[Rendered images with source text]
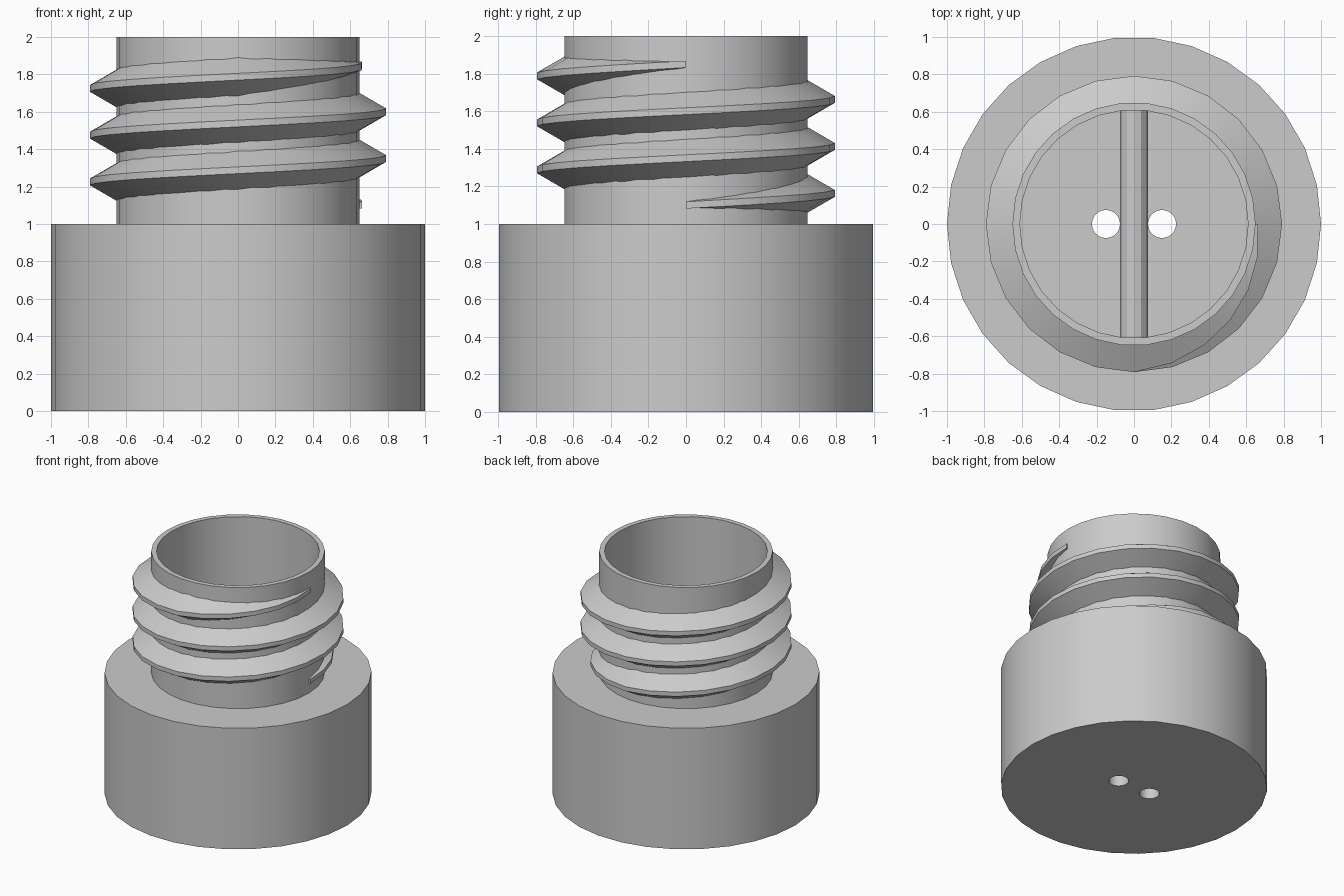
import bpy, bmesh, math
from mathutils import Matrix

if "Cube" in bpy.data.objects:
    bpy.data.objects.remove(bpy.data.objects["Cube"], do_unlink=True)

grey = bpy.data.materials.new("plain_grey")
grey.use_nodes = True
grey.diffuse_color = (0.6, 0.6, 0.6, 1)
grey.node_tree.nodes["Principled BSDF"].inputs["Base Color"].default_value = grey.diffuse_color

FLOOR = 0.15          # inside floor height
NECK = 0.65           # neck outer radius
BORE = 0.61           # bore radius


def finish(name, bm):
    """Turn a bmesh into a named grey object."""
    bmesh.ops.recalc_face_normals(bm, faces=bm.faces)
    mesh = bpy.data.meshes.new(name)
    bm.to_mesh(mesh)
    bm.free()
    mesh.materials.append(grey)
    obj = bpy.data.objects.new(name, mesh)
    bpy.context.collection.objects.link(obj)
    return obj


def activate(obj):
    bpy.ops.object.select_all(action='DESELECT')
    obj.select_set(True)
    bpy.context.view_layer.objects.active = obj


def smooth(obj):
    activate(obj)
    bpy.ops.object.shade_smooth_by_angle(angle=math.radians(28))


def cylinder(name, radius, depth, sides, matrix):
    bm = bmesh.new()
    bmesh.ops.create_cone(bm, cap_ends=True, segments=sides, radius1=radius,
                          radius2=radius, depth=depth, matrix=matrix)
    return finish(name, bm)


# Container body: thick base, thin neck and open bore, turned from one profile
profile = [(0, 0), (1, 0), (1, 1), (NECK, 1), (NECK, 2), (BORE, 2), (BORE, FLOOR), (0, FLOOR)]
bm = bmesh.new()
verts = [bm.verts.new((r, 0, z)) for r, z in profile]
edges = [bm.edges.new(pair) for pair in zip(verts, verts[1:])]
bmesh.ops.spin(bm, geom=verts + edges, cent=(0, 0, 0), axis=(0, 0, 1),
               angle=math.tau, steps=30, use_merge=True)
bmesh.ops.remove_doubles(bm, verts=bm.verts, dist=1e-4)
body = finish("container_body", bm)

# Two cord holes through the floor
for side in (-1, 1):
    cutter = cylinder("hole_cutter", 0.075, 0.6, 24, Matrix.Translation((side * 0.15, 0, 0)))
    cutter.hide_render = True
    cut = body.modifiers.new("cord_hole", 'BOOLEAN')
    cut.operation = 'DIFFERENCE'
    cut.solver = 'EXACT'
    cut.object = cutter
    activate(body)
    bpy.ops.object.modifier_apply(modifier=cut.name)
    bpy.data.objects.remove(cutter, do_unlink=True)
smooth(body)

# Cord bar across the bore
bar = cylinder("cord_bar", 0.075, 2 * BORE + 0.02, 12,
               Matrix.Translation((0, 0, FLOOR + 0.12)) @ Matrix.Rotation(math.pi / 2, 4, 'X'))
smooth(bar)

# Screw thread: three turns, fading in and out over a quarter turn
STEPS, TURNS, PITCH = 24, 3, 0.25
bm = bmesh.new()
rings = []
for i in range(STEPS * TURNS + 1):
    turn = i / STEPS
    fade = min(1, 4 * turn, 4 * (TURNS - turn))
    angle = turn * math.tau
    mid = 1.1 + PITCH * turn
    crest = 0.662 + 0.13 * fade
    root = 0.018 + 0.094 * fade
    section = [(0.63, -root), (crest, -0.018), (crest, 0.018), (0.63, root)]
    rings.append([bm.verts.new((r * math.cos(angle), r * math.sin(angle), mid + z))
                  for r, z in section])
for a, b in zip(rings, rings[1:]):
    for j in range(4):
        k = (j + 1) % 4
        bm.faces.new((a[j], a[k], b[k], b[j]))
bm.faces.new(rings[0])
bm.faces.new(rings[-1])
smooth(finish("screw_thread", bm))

Your assignment:
Please reproduce every record exactly as written, excluding the pictures.

Response to this exercise:
import bpy, bmesh, math
from mathutils import Matrix

if "Cube" in bpy.data.objects:
    bpy.data.objects.remove(bpy.data.objects["Cube"], do_unlink=True)

grey = bpy.data.materials.new("plain_grey")
grey.use_nodes = True
grey.diffuse_color = (0.6, 0.6, 0.6, 1)
grey.node_tree.nodes["Principled BSDF"].inputs["Base Color"].default_value = grey.diffuse_color

FLOOR = 0.15          # inside floor height
NECK = 0.65           # neck outer radius
BORE = 0.61           # bore radius


def finish(name, bm):
    """Turn a bmesh into a named grey object."""
    bmesh.ops.recalc_face_normals(bm, faces=bm.faces)
    mesh = bpy.data.meshes.new(name)
    bm.to_mesh(mesh)
    bm.free()
    mesh.materials.append(grey)
    obj = bpy.data.objects.new(name, mesh)
    bpy.context.collection.objects.link(obj)
    return obj


def activate(obj):
    bpy.ops.object.select_all(action='DESELECT')
    obj.select_set(True)
    bpy.context.view_layer.objects.active = obj


def smooth(obj):
    activate(obj)
    bpy.ops.object.shade_smooth_by_angle(angle=math.radians(28))


def cylinder(name, radius, depth, sides, matrix):
    bm = bmesh.new()
    bmesh.ops.create_cone(bm, cap_ends=True, segments=sides, radius1=radius,
                          radius2=radius, depth=depth, matrix=matrix)
    return finish(name, bm)


# Container body: thick base, thin neck and open bore, turned from one profile
profile = [(0, 0), (1, 0), (1, 1), (NECK, 1), (NECK, 2), (BORE, 2), (BORE, FLOOR), (0, FLOOR)]
bm = bmesh.new()
verts = [bm.verts.new((r, 0, z)) for r, z in profile]
edges = [bm.edges.new(pair) for pair in zip(verts, verts[1:])]
bmesh.ops.spin(bm, geom=verts + edges, cent=(0, 0, 0), axis=(0, 0, 1),
               angle=math.tau, steps=30, use_merge=True)
bmesh.ops.remove_doubles(bm, verts=bm.verts, dist=1e-4)
body = finish("container_body", bm)

# Two cord holes through the floor
for side in (-1, 1):
    cutter = cylinder("hole_cutter", 0.075, 0.6, 24, Matrix.Translation((side * 0.15, 0, 0)))
    cutter.hide_render = True
    cut = body.modifiers.new("cord_hole", 'BOOLEAN')
    cut.operation = 'DIFFERENCE'
    cut.solver = 'EXACT'
    cut.object = cutter
    activate(body)
    bpy.ops.object.modifier_apply(modifier=cut.name)
    bpy.data.objects.remove(cutter, do_unlink=True)
smooth(body)

# Cord bar across the bore
bar = cylinder("cord_bar", 0.075, 2 * BORE + 0.02, 12,
               Matrix.Translation((0, 0, FLOOR + 0.12)) @ Matrix.Rotation(math.pi / 2, 4, 'X'))
smooth(bar)

# Screw thread: three turns, fading in and out over a quarter turn
STEPS, TURNS, PITCH = 24, 3, 0.25
bm = bmesh.new()
rings = []
for i in range(STEPS * TURNS + 1):
    turn = i / STEPS
    fade = min(1, 4 * turn, 4 * (TURNS - turn))
    angle = turn * math.tau
    mid = 1.1 + PITCH * turn
    crest = 0.662 + 0.13 * fade
    root = 0.018 + 0.094 * fade
    section = [(0.63, -root), (crest, -0.018), (crest, 0.018), (0.63, root)]
    rings.append([bm.verts.new((r * math.cos(angle), r * math.sin(angle), mid + z))
                  for r, z in section])
for a, b in zip(rings, rings[1:]):
    for j in range(4):
        k = (j + 1) % 4
        bm.faces.new((a[j], a[k], b[k], b[j]))
bm.faces.new(rings[0])
bm.faces.new(rings[-1])
smooth(finish("screw_thread", bm))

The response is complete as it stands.